The trial, which started at two centres in France in July 2013, has recruited 24 patients so far with a range of Non-Hodgkin lymphomas and advanced solid tumours, including one malignant rhabdoid tumour. Aged between 24 and 84, the patients all had a poor prognosis after their cancers had failed to respond or had returned after several previous treatments. For many of them this meant that they had no, or few, treatment options left. They received E7438 orally at one of the five dose levels tested: 100, 200, 400, 800, or 1600 mg twice daily. The researchers assessed the tumours every eight weeks and took blood and skin samples to assess the interaction of the drug with the body and its effect on the tumours.

Of ten patients with lymphoma who had tumour measurements taken whilst on treatment with E7438, one had a complete response (disappearance of all signs of cancer) and three had a partial response (tumour shrinkage) by the time of the EORTC-NCI-AACR Symposium. Anti-tumour effects were seen at different dose levels. In addition, one patient with a malignant rhabdoid tumour had a partial response in the group of 11 patients with advanced solid tumours.

Skin samples showed a decrease in skin cells expressing a protein called trimethylated H3K27 (H3K27Me3), which was related to exposure to the drug. A decrease in H3K27Me3 shows that E7438 is biologically active and is inhibiting EZH2, since higher levels of EZH2 promote higher levels of H3K27Me3.

The researchers found that E7438 was well tolerated by most patients at all the dose levels up to 1600 mg twice a day. The most common mild side-effects that were considered to be related to treatment with E7438 were weakness, decreased appetite and nausea. The only severe side-effect considered to be related to the treatment was low platelet levels in one patient.

“The maximum tolerated dose was not reached because there was little toxicity observed,” Dr Ribrag will say. “Since we saw that the drug was active at doses lower than the maximum dose of 1600 mg twice a day, the dose used for the phase II trials planned for 2015 may be lower.”

Dr Kapil Dhingra, managing member of KAPital Consulting, LLC, USA, who is a member of the EORTC-NCI-AACR Symposium scientific committee, commented: “Epigenetic targets represent an important and relatively new focus for novel cancer therapeutics. Demonstration of efficacy in relapsed, refractory patients with lymphoma and a rare form of sarcoma constitutes an important clinical validation of EZH2 as a target. E7438 may, if its efficacy and safety is confirmed in larger cohorts of patients, provide a new personalised medical therapy for these patients.”

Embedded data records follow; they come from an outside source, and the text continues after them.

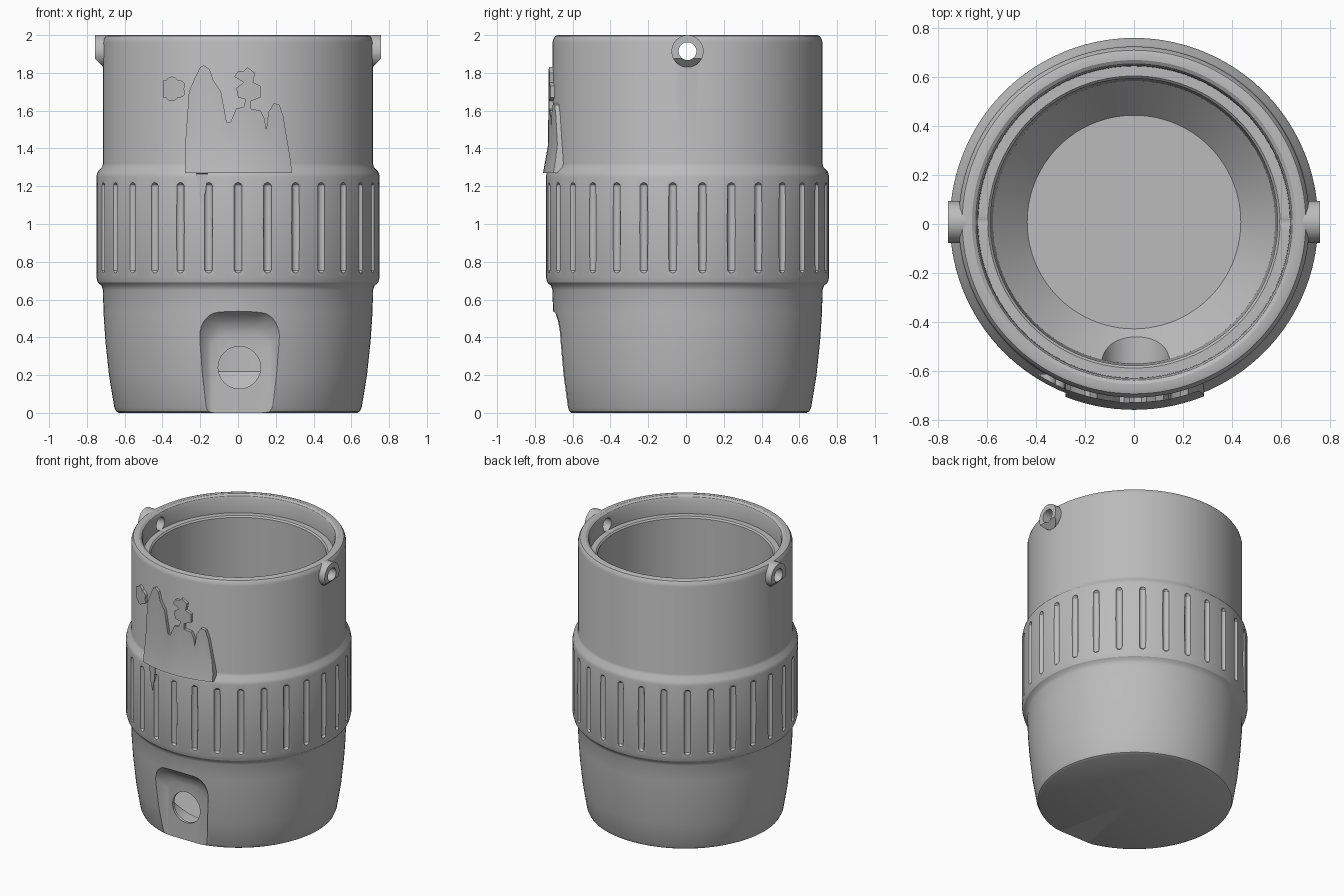
import bpy, bmesh, math
from mathutils import Matrix, Vector

cube = bpy.data.objects.get("Cube")
if cube:
    bpy.data.objects.remove(cube, do_unlink=True)

AXIS_Y = 0.008      # the round body sits a touch behind the origin
SEGMENTS = 120
GROOVES = 30

grey = bpy.data.materials.new("plain grey")
grey.use_nodes = True
colour = (0.5, 0.5, 0.5, 1)
grey.diffuse_color = colour
grey.node_tree.nodes["Principled BSDF"].inputs["Base Color"].default_value = colour


def make_object(name, bm):
    bmesh.ops.recalc_face_normals(bm, faces=bm.faces)
    mesh = bpy.data.meshes.new(name)
    bm.to_mesh(mesh)
    bm.free()
    mesh.materials.append(grey)
    obj = bpy.data.objects.new(name, mesh)
    bpy.context.collection.objects.link(obj)
    return obj


def lathe(name, profile):
    """Spin a radius/height profile around the z axis."""
    bm = bmesh.new()
    verts = [bm.verts.new((r, 0, z)) for r, z in profile]
    edges = [bm.edges.new(pair) for pair in zip(verts, verts[1:])]
    bmesh.ops.spin(bm, geom=verts + edges, cent=(0, 0, 0), axis=(0, 0, 1),
                   angle=math.tau, steps=SEGMENTS, use_merge=True)
    bmesh.ops.remove_doubles(bm, verts=bm.verts, dist=0.0001)
    return make_object(name, bm)


def loft(name, sections):
    """Skin a solid through x/z outlines, each given with its depth y."""
    bm = bmesh.new()
    rings = [[bm.verts.new((x, y, z)) for x, z in outline] for y, outline in sections]
    for near, far in zip(rings, rings[1:]):
        for i in range(len(near)):
            bm.faces.new((near[i - 1], near[i], far[i], far[i - 1]))
    caps = [bm.faces.new(rings[0]), bm.faces.new(rings[-1])]
    bmesh.ops.triangulate(bm, faces=caps)
    return make_object(name, bm)


def rod(name, radius, start, end, sides=48):
    """Cylinder between two points."""
    start, end = Vector(start), Vector(end)
    span = end - start
    turn = span.to_track_quat('Z', 'Y').to_matrix().to_4x4()
    bm = bmesh.new()
    bmesh.ops.create_cone(bm, cap_ends=True, segments=sides, radius1=radius, radius2=radius,
                          depth=span.length, matrix=Matrix.Translation((start + end) / 2) @ turn)
    return make_object(name, bm)


def activate(obj):
    bpy.ops.object.select_all(action='DESELECT')
    obj.select_set(True)
    bpy.context.view_layer.objects.active = obj


def combine(obj, tool, operation='DIFFERENCE', keep=False):
    activate(obj)
    mod = obj.modifiers.new("shape", 'BOOLEAN')
    mod.operation, mod.solver, mod.object = operation, 'EXACT', tool
    bpy.ops.object.modifier_apply(modifier=mod.name)
    tool.hide_render = True
    if not keep:
        bpy.data.objects.remove(tool, do_unlink=True)


def arch(half_width, top, corner, steps=10):
    """Upright opening with rounded upper corners, running below the base."""
    points = [(-half_width, -0.1)]
    for side, first in ((-1, math.pi), (1, math.pi / 2)):
        for i in range(steps + 1):
            a = first - i / steps * math.pi / 2
            points.append((side * (half_width - corner) + corner * math.cos(a),
                           top - corner + corner * math.sin(a)))
    return points + [(half_width, -0.1)]


# Hollow body: outside wall, raised band, rim, lid ledge, chamfered floor
body = lathe("cooler_body", [
    (0, 0), (.63, 0), (.645, .008), (.655, .03), (.683, .2), (.702, .38), (.712, .53),
    (.715, .65), (.722, .672), (.742, .69), (.75, .72), (.75, 1.25), (.744, 1.275),
    (.72, 1.3), (.715, 1.32), (.715, 1.96), (.71, 1.98), (.7, 1.995), (.685, 2),
    (.66, 2), (.645, 1.99), (.637, 1.97), (.635, 1.87), (.595, 1.87), (.585, 1.86),
    (.575, .22), (.435, .07), (0, .07)])

# Vertical round-ended grooves around the band
bm = bmesh.new()
for k in range(GROOVES):
    a = -math.pi / 2 + k * math.tau / GROOVES
    ball = bmesh.ops.create_uvsphere(bm, u_segments=12, v_segments=8, radius=0.024)["verts"]
    for v in ball:
        if abs(v.co.z) < 0.0001:
            v.co.z = 0
        stretch = 0.216 if v.co.z > 0 else -0.216
        v.co.z += stretch if v.co.z else 0
        v.co += Vector((0.756 * math.cos(a), 0.756 * math.sin(a), 0.98))
combine(body, make_object("groove_cutter", bm))

# Tap recess with sloping sides, tap hole and inner counterbore
recess = loft("recess_cutter", [
    (-0.618, arch(0.15, 0.41, 0.08)), (-0.63, arch(0.175, 0.46, 0.1)),
    (-0.67, arch(0.21, 0.51, 0.11)), (-0.76, arch(0.27, 0.57, 0.12))])
recess.data.transform(Matrix.Translation((0.01, 0, 0)))
combine(body, recess)
combine(body, rod("tap_hole_cutter", 0.112, (0.007, -0.8, 0.24), (0.007, -0.3, 0.24)))
combine(body, rod("counterbore_cutter", 0.14, (0.007, -0.598, 0.245), (0.007, -0.3, 0.245)))

# Handle bosses: round lugs, undercut below, bored through the wall
bore = rod("handle_bore_cutter", 0.047, (-1, 0, 1.915), (1, 0, 1.915))
bosses = []
for name, side in (("left_handle_boss", 1), ("right_handle_boss", -1)):
    boss = rod(name, 0.085, (side * 0.66, 0, 1.915), (side * 0.758, 0, 1.915))
    bm = bmesh.new()
    bm.from_mesh(boss.data)
    cut = bmesh.ops.bisect_plane(bm, geom=bm.verts[:] + bm.edges[:] + bm.faces[:],
                                 plane_co=(side * 0.758, 0, 1.875),
                                 plane_no=(side, 0, -1), clear_outer=True)
    rim = [e for e in cut["geom_cut"] if isinstance(e, bmesh.types.BMEdge)]
    bmesh.ops.holes_fill(bm, edges=rim)
    bmesh.ops.recalc_face_normals(bm, faces=bm.faces)
    bm.to_mesh(boss.data)
    bm.free()
    combine(boss, bore, keep=True)
    bosses.append(boss)
combine(body, bore)


# Raised scenery: outlines trimmed to a thin curved layer over the wall
def relief(name, outline):
    plate = loft(name, [(-0.9, outline), (-0.62, outline)])
    layer = lathe("relief_layer", [(0, 1), (.756, 1), (.756, 1.264), (.765, 1.27),
                                   (.738, 1.42), (.735, 1.95), (0, 1.95)])
    combine(plate, layer, 'INTERSECT')
    return plate


def cloud(cx, cz, width, height, lobes):
    points = []
    for i in range(60):
        a = i / 60 * math.tau
        r = 0.82 + 0.18 * abs(math.sin(a * lobes / 2))
        points.append((cx + width * r * math.cos(a), cz + height * r * math.sin(a)))
    return points


tall_peak = [(-.22, 1.27), (-.28, 1.27), (-.28, 1.42), (-.27, 1.55), (-.26, 1.7), (-.23, 1.77),
             (-.2, 1.83), (-.18, 1.84), (-.15, 1.82), (-.13, 1.76), (-.09, 1.7), (-.06, 1.54)]
standing_figure = [(-.04, 1.54), (-.01, 1.61), (.03, 1.62), (.04, 1.66), (0, 1.67), (-.01, 1.72),
                   (.03, 1.75), (-.02, 1.78), (0, 1.81), (.03, 1.81), (.05, 1.83), (.09, 1.8),
                   (.08, 1.75), (.12, 1.73), (.12, 1.67), (.07, 1.65), (.07, 1.61)]
short_peak = [(.12, 1.6), (.14, 1.56), (.15, 1.5), (.16, 1.59), (.19, 1.64), (.22, 1.63),
              (.24, 1.57), (.26, 1.45), (.28, 1.33), (.285, 1.27)]
drip = [(-.16, 1.27), (-.17, 1.18), (-.19, 1.09), (-.21, 1.17)]

scenery = [
    relief("scenery_relief", tall_peak + standing_figure + short_peak + drip),
    relief("right_cloud_relief", cloud(-0.35, 1.715, 0.075, 0.065, 6)),
    relief("left_cloud_relief", cloud(0.3, 1.81, 0.11, 0.075, 5)),
]

# Shading and final placement
for obj in [body] + bosses + scenery:
    obj.location.y = AXIS_Y
    activate(obj)
    bpy.ops.object.shade_smooth_by_angle(angle=math.radians(32))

Non-Hodgkin lymphoma is the tenth most common cancer in the world, with an overall, five-year survival rate of 69%. There are multiple sub-types. The patients in this study had B-cell Non-Hodgkin lymphomas, including follicular lymphomas, diffuse large B cell lymphomas and marginal zone lymphoma.


[1] EORTC [European Organisation for Research and Treatment of Cancer, NCI [National Cancer Institute], AACR [American Association for Cancer Research].

Source: The European CanCer Organisation (ECCO)